Your job is to return the whole listing unchanged while skipping its images.

────────────────────

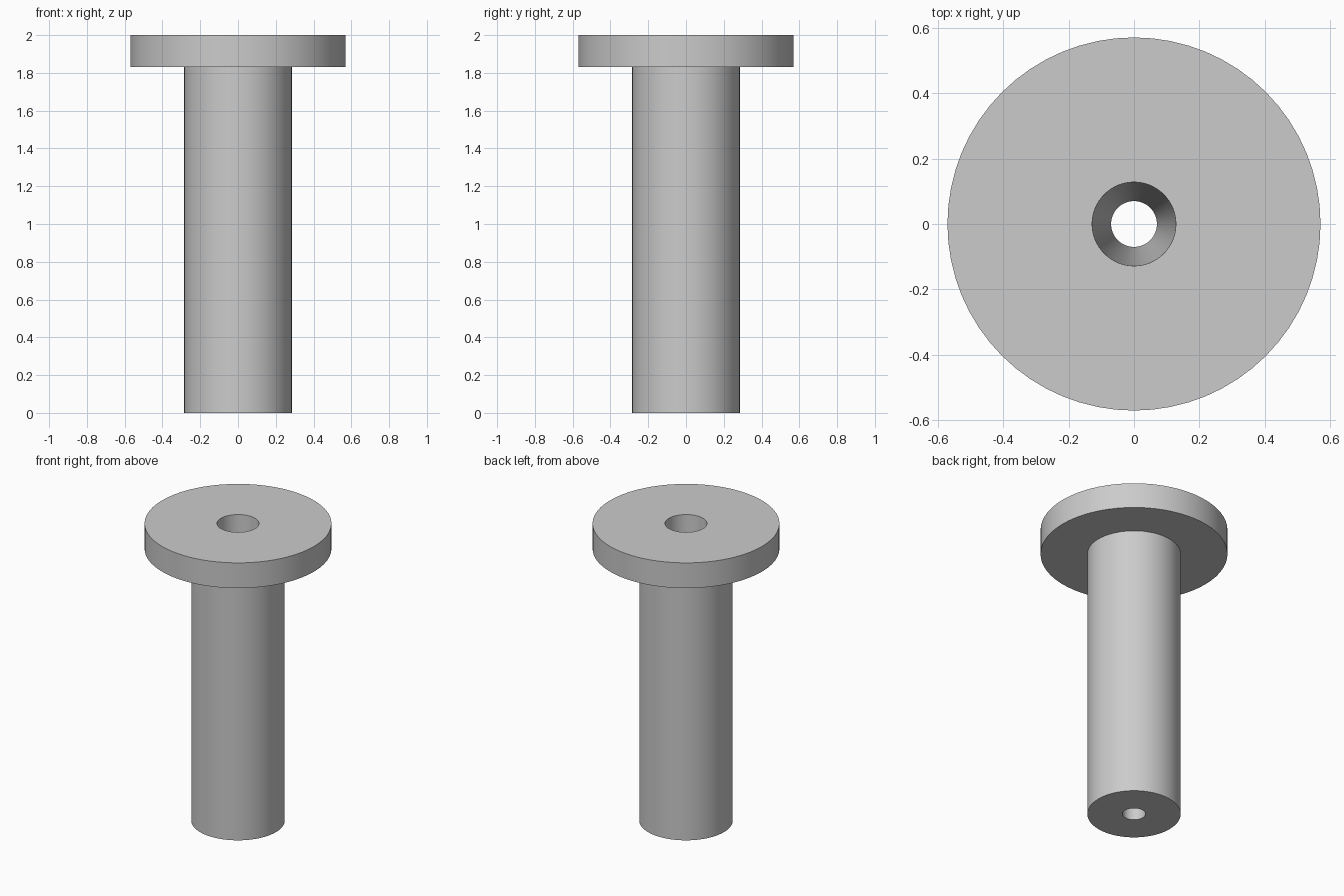
import bpy, bmesh, math

cube = bpy.data.objects.get("Cube")
if cube:
    bpy.data.objects.remove(cube, do_unlink=True)

HEIGHT = 2.0
FLANGE_RADIUS, FLANGE_BOTTOM = 0.57, 1.83
SHAFT_RADIUS = 0.285
BORE_TOP, BORE_BOTTOM = 0.128, 0.07
SEGMENTS = 64

# Plain grey metal
grey = bpy.data.materials.new("grey metal")
grey.use_nodes = True
colour = (0.6, 0.6, 0.6, 1.0)
grey.diffuse_color = colour
grey.node_tree.nodes["Principled BSDF"].inputs["Base Color"].default_value = colour


def lathe(name, profile, material):
    """Revolve a closed (radius, height) profile about the z axis."""
    bm = bmesh.new()
    verts = [bm.verts.new((r, 0, z)) for r, z in profile]
    edges = [bm.edges.new((v, verts[(i + 1) % len(verts)]))
             for i, v in enumerate(verts)]
    bmesh.ops.spin(bm, geom=verts + edges, cent=(0, 0, 0), axis=(0, 0, 1),
                   angle=math.tau, steps=SEGMENTS, use_merge=False)
    bmesh.ops.remove_doubles(bm, verts=bm.verts, dist=0.0001)
    bmesh.ops.recalc_face_normals(bm, faces=bm.faces)
    mesh = bpy.data.meshes.new(name)
    bm.to_mesh(mesh)
    bm.free()
    mesh.materials.append(material)
    obj = bpy.data.objects.new(name, mesh)
    bpy.context.collection.objects.link(obj)
    return obj


# Flanged sleeve with a tapered bore right through it
sleeve = lathe("flanged_sleeve", [
    (BORE_BOTTOM, 0),
    (SHAFT_RADIUS, 0),
    (SHAFT_RADIUS, FLANGE_BOTTOM),
    (FLANGE_RADIUS, FLANGE_BOTTOM),
    (FLANGE_RADIUS, HEIGHT),
    (BORE_TOP, HEIGHT),
], grey)

bpy.ops.object.select_all(action="DESELECT")
sleeve.select_set(True)
bpy.context.view_layer.objects.active = sleeve
bpy.ops.object.shade_smooth_by_angle(angle=math.radians(30))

────────────────────

§ SOLUTION TO THE PROBLEM
import bpy, bmesh, math

cube = bpy.data.objects.get("Cube")
if cube:
    bpy.data.objects.remove(cube, do_unlink=True)

HEIGHT = 2.0
FLANGE_RADIUS, FLANGE_BOTTOM = 0.57, 1.83
SHAFT_RADIUS = 0.285
BORE_TOP, BORE_BOTTOM = 0.128, 0.07
SEGMENTS = 64

# Plain grey metal
grey = bpy.data.materials.new("grey metal")
grey.use_nodes = True
colour = (0.6, 0.6, 0.6, 1.0)
grey.diffuse_color = colour
grey.node_tree.nodes["Principled BSDF"].inputs["Base Color"].default_value = colour


def lathe(name, profile, material):
    """Revolve a closed (radius, height) profile about the z axis."""
    bm = bmesh.new()
    verts = [bm.verts.new((r, 0, z)) for r, z in profile]
    edges = [bm.edges.new((v, verts[(i + 1) % len(verts)]))
             for i, v in enumerate(verts)]
    bmesh.ops.spin(bm, geom=verts + edges, cent=(0, 0, 0), axis=(0, 0, 1),
                   angle=math.tau, steps=SEGMENTS, use_merge=False)
    bmesh.ops.remove_doubles(bm, verts=bm.verts, dist=0.0001)
    bmesh.ops.recalc_face_normals(bm, faces=bm.faces)
    mesh = bpy.data.meshes.new(name)
    bm.to_mesh(mesh)
    bm.free()
    mesh.materials.append(material)
    obj = bpy.data.objects.new(name, mesh)
    bpy.context.collection.objects.link(obj)
    return obj


# Flanged sleeve with a tapered bore right through it
sleeve = lathe("flanged_sleeve", [
    (BORE_BOTTOM, 0),
    (SHAFT_RADIUS, 0),
    (SHAFT_RADIUS, FLANGE_BOTTOM),
    (FLANGE_RADIUS, FLANGE_BOTTOM),
    (FLANGE_RADIUS, HEIGHT),
    (BORE_TOP, HEIGHT),
], grey)

bpy.ops.object.select_all(action="DESELECT")
sleeve.select_set(True)
bpy.context.view_layer.objects.active = sleeve
bpy.ops.object.shade_smooth_by_angle(angle=math.radians(30))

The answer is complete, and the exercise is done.